Tim Eckmanns, Robert Koch Institute, Berlin, Germany
Leon Hempel, Technical University Berlin, Germany
Kate Polin, Robert Koch Institute, Berlin, Germany
Klaus Scheuermann, Human Technology Lab, Berlin, Germany
Edward Velasco, Robert Koch Institute, Berlin, Germany

The emergence (or re-emergence) of diseases such as SARS, H1N5, Ebola, and Zika in recent years has contributed to a public perception that infectious diseases and their outbreaks are becoming increasingly more of threat to public health globally than ever before. While practitioners and academics may have different opinions, this tension shapes public debate about the extent to which infectious diseases are a threat, and what, given changing discourse and technologies, adequate responses would be. 

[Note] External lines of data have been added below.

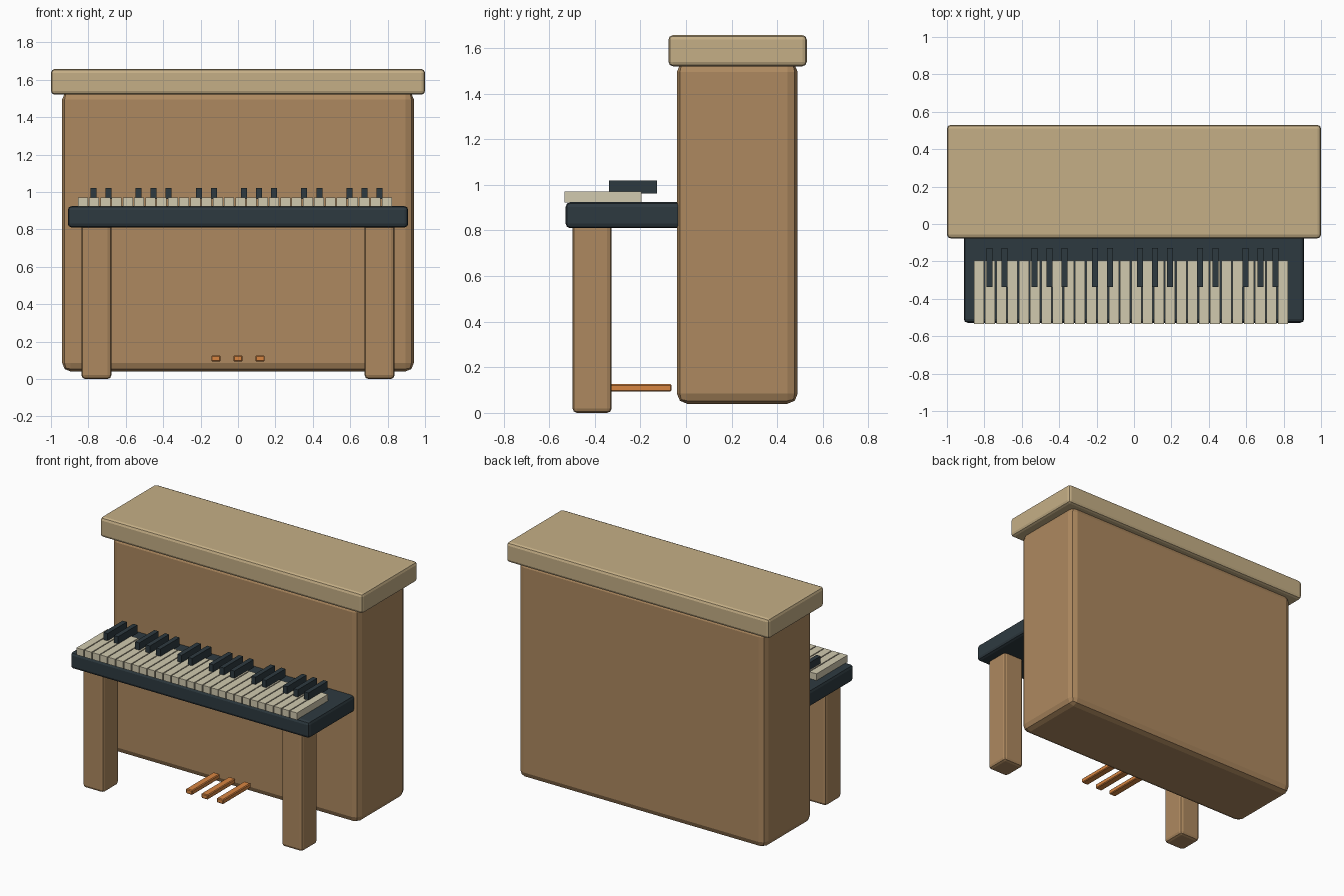
import bpy, bmesh

if "Cube" in bpy.data.objects:
    bpy.data.objects.remove(bpy.data.objects["Cube"])


def material(name, rgb):
    m = bpy.data.materials.new(name)
    m.diffuse_color = (*rgb, 1)
    m.use_nodes = True
    m.node_tree.nodes["Principled BSDF"].inputs["Base Color"].default_value = m.diffuse_color
    return m


WOOD = material("wood", (0.42, 0.25, 0.115))
PALE_WOOD = material("pale_wood", (0.56, 0.43, 0.24))
DARK = material("dark", (0.027, 0.042, 0.051))
IVORY = material("ivory", (0.64, 0.59, 0.43))
COPPER = material("copper", (0.68, 0.235, 0.053))


def box(name, x, y, z, mat, bevel=0.0, segments=2):
    """Box from (min, max) ranges with an optional rounded edge."""
    bm = bmesh.new()
    bmesh.ops.create_cube(bm, size=1)
    for v in bm.verts:
        for i, (lo, hi) in enumerate((x, y, z)):
            v.co[i] = hi if v.co[i] > 0 else lo
    mesh = bpy.data.meshes.new(name)
    bm.to_mesh(mesh)
    bm.free()
    mesh.materials.append(mat)
    ob = bpy.data.objects.new(name, mesh)
    bpy.context.collection.objects.link(ob)
    if bevel:
        mod = ob.modifiers.new("rounded_edges", 'BEVEL')
        mod.width = bevel
        mod.segments = segments
    return ob


def around(centre, width):
    return (centre - width / 2, centre + width / 2)


# Cabinet and lid
box("cabinet", (-0.94, 0.94), (-0.04, 0.49), (0.04, 1.54), WOOD, 0.045)
box("lid", (-1, 1), (-0.077, 0.53), (1.52, 1.657), PALE_WOOD, 0.02)

# Key bed on two front legs
box("key_bed", (-0.91, 0.91), (-0.528, -0.02), (0.81, 0.924), DARK, 0.02)
for side, label in ((-1, "left"), (1, "right")):
    box(f"front_leg_{label}", around(side * 0.757, 0.16), (-0.498, -0.326),
        (0, 0.83), WOOD, 0.02)

# White keys
PITCH = 0.0602
for i in range(28):
    box(f"white_key_{i + 1}", around(-0.83 + i * PITCH, 0.0535),
        (-0.534, -0.196), (0.922, 0.97), IVORY)

# Black keys in groups of two and three
for i in range(21):
    if i % 7 in (0, 1, 3, 4, 5):
        box(f"black_key_{i + 1}", around(-0.773 + i * 0.0805, 0.032),
            (-0.338, -0.128), (0.963, 1.02), DARK)

# Pedals
for i in (-1, 0, 1):
    box(f"pedal_{i + 2}", around(i * 0.118, 0.05), (-0.365, -0.064),
        (0.094, 0.126), COPPER, 0.005, 1)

Digital epidemiology in infectious disease is a new discipline in the area of big data, which promises faster detection of disease outbreaks and improved surveillance as well as reduction in administrative burden, among other things.  Whom will these methods help? What are their possible negative – consequences and how do we deal with these? To answer these questions well interdisciplinary discourse about digital epidemiology is critical including considering the relevant epistemological/methodological, ethical/legal, social/political, and organizational aspects and implications. The papers in this compilation give some insight into these topics, interrogating how and with what consequences digital epidemiology is shaped by – and might impact – the forces and frameworks at play (including their relationships to each other), and how it may transform societal structures and context, such as global power relations and decision-making around public health. 

This special compilation originates from the international conference DELSI which was held in September 2015 as a joint activity of the Department of Infectious Disease Epidemiology at the Robert Koch Institute and the Center of Technology and Society at the Technical University Berlin, both in Berlin, Germany. The current work describes aspects and implications of digital epidemiology organized across four dimensions - the epistemological/methodological, ethical/legal,  social/political, and organizational. Some pieces further develop key contributions given at the conference, while others present the results of interdisciplinary discussions between data scientists, epidemiologists and public health practitioners as well as historians of science, ethicists, sociologists, political scientists, cultural and social geographers, and legal scholars.